Return the following from the records below: each line, word for word, starting with the line that contains "socket.select_set(True)" and going on through the line that contains "weighted.keep_sharp = True", with nothing outside that range.

----- The records -----

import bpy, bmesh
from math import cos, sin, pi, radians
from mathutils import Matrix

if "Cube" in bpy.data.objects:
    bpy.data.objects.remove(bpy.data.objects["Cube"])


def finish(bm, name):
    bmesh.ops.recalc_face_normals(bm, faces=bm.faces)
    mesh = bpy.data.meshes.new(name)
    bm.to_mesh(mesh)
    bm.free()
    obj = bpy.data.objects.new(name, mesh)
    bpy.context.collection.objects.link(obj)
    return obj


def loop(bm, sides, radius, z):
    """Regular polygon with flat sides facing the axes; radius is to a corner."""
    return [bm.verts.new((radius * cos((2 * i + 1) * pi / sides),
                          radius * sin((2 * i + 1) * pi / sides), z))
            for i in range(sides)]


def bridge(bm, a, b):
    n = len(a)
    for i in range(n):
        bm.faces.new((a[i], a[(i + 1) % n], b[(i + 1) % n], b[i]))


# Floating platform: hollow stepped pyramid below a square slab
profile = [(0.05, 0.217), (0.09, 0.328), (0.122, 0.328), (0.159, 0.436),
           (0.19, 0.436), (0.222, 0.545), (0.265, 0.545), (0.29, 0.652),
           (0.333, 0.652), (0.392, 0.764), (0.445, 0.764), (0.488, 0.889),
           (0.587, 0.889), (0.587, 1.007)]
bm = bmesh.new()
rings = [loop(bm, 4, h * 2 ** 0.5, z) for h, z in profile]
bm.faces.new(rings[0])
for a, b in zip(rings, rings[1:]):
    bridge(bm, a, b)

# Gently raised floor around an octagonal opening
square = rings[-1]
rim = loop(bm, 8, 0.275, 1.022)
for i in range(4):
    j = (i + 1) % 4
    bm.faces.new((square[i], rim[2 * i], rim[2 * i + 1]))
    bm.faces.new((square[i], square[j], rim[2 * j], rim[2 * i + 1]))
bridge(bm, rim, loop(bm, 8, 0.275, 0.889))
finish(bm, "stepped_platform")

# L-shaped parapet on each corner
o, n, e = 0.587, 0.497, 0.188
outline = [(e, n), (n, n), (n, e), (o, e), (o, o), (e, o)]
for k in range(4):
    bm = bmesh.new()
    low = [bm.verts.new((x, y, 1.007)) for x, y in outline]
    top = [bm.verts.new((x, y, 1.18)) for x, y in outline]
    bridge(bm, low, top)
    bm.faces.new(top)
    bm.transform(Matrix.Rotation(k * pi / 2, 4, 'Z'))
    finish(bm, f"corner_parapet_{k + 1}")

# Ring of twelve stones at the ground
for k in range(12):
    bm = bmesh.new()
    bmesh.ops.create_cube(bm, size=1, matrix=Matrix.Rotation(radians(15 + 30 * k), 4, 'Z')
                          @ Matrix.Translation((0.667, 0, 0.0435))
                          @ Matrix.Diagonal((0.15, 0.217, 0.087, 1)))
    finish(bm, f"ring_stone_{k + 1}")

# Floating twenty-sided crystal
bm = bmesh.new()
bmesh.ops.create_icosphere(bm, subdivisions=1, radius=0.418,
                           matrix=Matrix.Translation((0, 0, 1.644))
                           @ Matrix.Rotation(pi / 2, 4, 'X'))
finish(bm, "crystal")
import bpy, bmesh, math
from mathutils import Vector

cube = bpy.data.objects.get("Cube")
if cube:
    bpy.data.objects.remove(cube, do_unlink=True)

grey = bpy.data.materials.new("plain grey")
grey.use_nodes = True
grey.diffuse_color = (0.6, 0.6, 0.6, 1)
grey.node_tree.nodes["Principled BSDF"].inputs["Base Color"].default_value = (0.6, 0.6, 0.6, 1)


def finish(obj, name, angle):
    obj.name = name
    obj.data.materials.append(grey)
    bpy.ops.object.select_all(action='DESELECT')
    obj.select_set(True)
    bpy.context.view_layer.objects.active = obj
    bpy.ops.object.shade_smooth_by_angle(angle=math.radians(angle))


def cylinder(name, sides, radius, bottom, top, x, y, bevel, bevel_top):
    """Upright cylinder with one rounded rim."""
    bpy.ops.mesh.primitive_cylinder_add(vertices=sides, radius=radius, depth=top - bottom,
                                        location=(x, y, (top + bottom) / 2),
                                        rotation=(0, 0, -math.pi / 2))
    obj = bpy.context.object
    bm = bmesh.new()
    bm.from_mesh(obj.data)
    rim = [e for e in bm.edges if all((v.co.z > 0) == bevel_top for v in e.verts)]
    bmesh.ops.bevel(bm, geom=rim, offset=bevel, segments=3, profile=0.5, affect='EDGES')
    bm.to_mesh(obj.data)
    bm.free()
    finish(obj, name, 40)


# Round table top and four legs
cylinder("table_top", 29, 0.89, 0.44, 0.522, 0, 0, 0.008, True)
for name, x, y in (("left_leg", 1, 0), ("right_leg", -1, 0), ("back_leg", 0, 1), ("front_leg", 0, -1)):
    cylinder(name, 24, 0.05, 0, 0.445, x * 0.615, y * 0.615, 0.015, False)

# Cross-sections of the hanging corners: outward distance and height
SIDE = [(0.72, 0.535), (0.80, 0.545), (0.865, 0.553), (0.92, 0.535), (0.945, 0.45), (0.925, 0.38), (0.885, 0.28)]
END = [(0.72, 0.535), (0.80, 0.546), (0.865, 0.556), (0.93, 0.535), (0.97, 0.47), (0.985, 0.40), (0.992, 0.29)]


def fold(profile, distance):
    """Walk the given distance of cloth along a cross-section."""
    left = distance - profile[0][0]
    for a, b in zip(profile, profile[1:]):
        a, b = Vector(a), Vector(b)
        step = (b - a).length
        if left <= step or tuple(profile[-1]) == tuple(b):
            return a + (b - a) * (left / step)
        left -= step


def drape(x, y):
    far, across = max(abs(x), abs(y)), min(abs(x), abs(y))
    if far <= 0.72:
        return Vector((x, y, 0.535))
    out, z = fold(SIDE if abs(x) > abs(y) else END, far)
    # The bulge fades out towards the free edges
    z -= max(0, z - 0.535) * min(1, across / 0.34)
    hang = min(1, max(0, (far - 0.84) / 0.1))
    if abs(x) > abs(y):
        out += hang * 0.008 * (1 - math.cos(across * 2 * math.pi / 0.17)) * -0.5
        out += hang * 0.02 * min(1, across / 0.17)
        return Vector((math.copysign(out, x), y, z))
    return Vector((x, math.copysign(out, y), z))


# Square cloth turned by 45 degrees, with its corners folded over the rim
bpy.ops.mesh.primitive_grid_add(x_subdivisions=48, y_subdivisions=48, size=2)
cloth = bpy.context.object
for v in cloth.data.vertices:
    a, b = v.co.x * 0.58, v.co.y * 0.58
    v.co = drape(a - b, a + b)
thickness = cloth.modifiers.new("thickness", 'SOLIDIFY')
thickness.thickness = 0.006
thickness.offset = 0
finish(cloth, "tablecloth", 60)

-----
----- The records -----

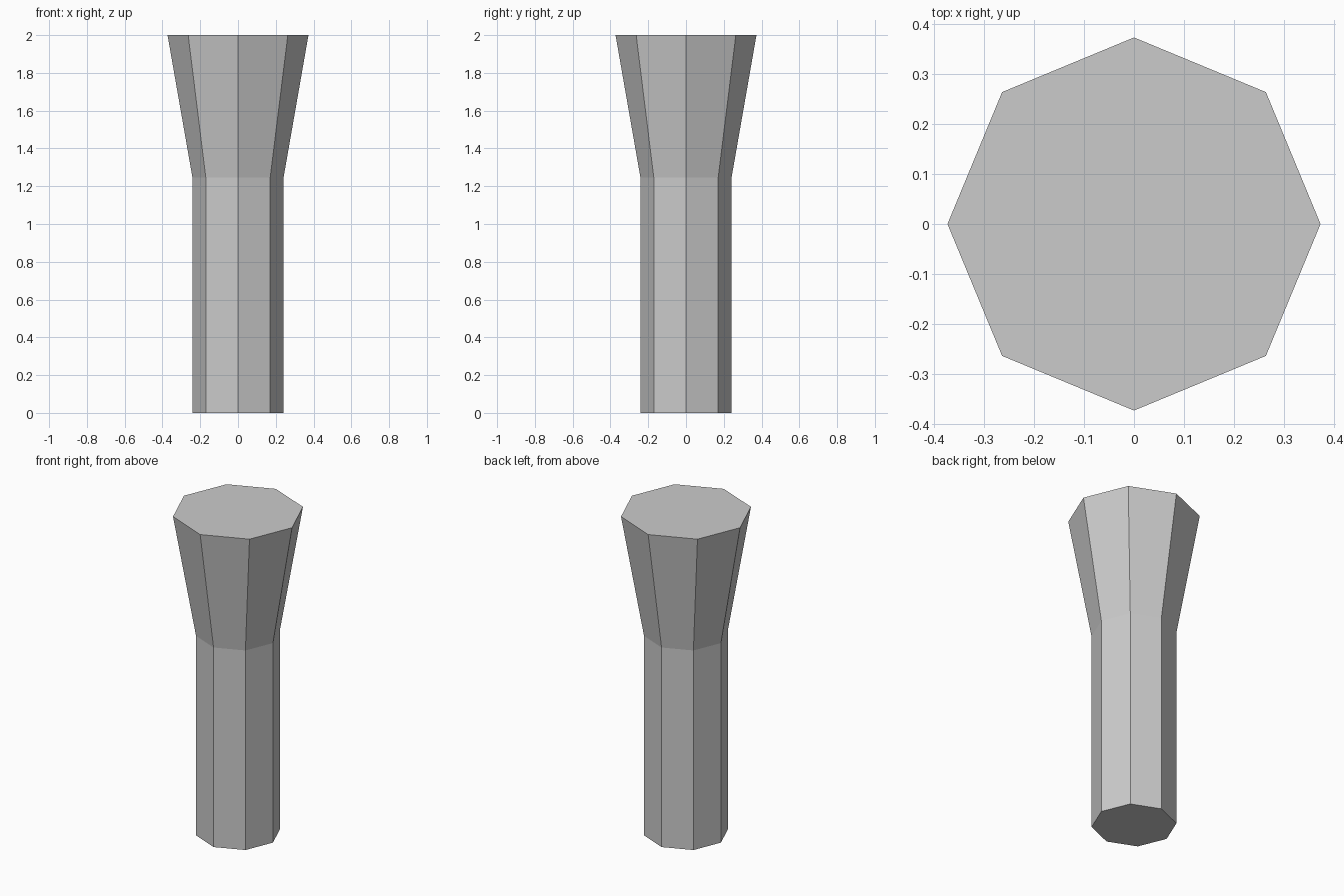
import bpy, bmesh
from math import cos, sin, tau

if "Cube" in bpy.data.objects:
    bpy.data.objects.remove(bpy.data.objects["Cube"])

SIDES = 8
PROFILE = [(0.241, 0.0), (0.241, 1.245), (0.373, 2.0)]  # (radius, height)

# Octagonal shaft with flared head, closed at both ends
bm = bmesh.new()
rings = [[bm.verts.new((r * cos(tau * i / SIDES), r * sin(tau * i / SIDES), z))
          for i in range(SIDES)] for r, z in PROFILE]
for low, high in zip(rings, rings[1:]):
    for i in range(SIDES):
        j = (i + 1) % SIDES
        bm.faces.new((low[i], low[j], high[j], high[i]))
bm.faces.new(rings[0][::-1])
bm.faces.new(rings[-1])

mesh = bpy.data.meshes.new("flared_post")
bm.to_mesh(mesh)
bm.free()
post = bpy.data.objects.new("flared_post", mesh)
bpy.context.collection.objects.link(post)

-----
----- The records -----

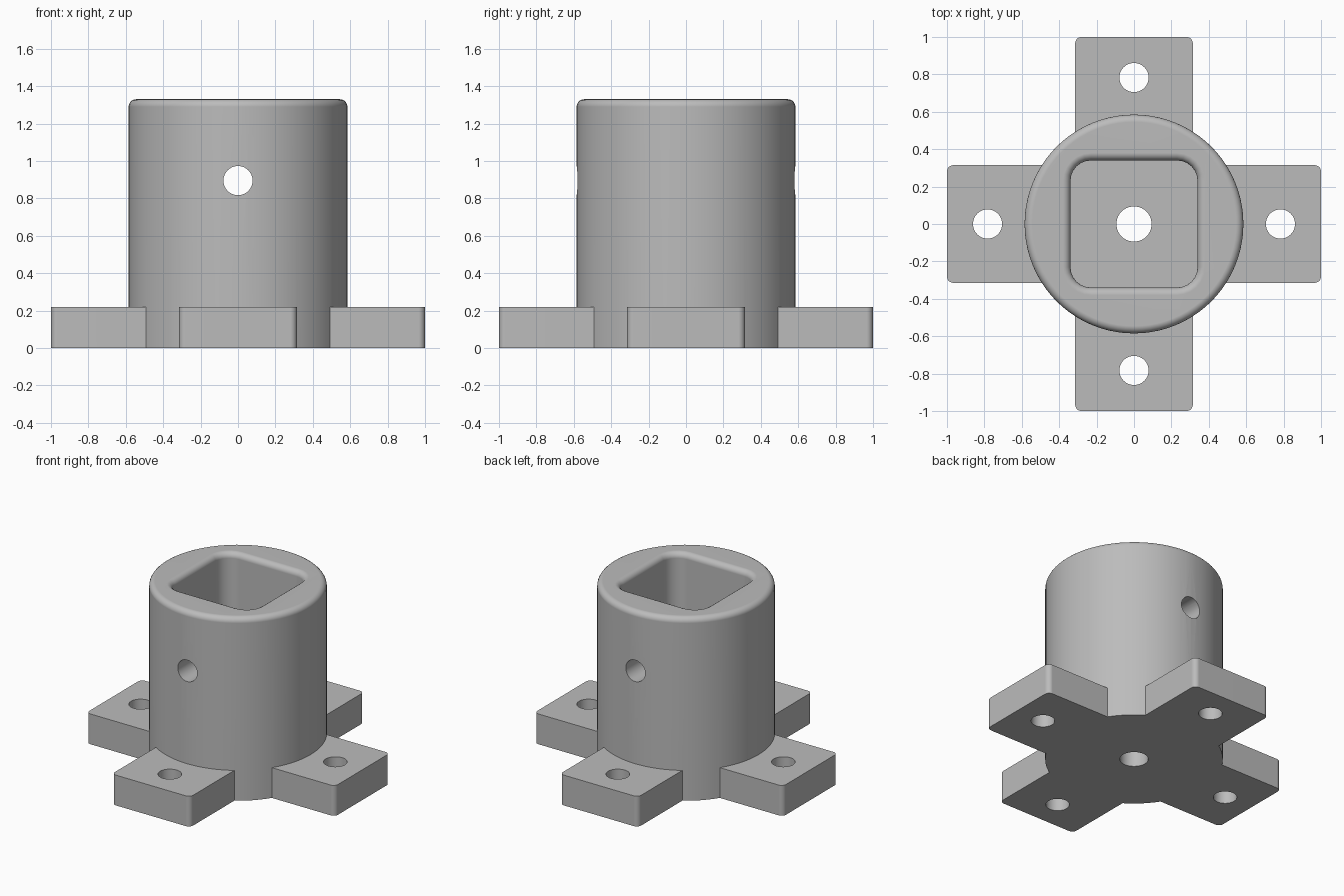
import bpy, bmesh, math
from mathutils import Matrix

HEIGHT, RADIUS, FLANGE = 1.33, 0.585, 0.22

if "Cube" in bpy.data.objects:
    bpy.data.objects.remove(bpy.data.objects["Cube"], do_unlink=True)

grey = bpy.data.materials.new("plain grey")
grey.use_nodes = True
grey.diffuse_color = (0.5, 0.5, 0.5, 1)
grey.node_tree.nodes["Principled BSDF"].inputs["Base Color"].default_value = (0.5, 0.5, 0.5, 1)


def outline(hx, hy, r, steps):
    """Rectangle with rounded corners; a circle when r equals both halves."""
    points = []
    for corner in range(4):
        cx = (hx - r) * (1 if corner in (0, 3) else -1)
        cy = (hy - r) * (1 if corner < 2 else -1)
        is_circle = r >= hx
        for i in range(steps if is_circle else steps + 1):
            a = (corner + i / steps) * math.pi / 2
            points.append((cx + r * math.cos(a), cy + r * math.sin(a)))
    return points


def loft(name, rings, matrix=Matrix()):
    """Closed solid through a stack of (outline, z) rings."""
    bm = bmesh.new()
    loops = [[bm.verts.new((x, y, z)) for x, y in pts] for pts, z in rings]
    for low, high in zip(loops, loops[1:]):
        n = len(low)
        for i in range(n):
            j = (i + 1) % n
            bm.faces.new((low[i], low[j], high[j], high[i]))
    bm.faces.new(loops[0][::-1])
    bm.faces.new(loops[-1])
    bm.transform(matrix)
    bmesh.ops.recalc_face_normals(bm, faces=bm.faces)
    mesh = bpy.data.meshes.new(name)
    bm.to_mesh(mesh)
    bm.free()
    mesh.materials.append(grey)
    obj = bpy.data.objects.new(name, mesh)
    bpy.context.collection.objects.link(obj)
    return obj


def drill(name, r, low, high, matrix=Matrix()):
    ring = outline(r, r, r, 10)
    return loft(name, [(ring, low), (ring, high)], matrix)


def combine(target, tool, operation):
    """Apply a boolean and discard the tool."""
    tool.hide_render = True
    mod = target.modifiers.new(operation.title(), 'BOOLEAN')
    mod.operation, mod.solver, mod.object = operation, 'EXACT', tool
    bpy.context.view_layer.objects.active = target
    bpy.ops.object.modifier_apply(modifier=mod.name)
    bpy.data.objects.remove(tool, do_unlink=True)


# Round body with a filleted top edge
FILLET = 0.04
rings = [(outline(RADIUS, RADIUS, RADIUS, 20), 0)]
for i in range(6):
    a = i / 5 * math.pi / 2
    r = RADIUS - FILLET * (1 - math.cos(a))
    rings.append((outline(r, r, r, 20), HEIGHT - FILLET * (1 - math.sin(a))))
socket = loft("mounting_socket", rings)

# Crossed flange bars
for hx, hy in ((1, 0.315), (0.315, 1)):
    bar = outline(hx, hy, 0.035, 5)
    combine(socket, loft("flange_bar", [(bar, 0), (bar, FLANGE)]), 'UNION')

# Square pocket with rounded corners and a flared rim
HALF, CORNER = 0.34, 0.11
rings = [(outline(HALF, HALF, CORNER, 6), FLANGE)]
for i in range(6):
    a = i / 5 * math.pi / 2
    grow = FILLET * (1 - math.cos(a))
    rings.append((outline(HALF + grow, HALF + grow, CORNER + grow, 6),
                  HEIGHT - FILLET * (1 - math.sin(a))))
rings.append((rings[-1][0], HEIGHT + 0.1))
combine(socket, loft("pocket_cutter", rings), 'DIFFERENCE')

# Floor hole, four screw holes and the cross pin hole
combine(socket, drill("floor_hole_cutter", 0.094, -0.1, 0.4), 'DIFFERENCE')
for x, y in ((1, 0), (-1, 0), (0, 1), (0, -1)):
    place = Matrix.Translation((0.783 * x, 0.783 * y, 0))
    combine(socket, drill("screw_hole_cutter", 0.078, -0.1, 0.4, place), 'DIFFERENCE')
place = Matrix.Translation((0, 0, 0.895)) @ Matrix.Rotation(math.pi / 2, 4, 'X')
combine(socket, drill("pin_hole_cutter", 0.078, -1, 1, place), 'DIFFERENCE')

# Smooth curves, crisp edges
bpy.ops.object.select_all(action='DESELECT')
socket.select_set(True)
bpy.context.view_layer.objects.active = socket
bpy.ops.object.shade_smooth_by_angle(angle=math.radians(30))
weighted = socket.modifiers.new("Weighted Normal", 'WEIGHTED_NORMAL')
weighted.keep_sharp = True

-----

Task result
socket.select_set(True)
bpy.context.view_layer.objects.active = socket
bpy.ops.object.shade_smooth_by_angle(angle=math.radians(30))
weighted = socket.modifiers.new("Weighted Normal", 'WEIGHTED_NORMAL')
weighted.keep_sharp = True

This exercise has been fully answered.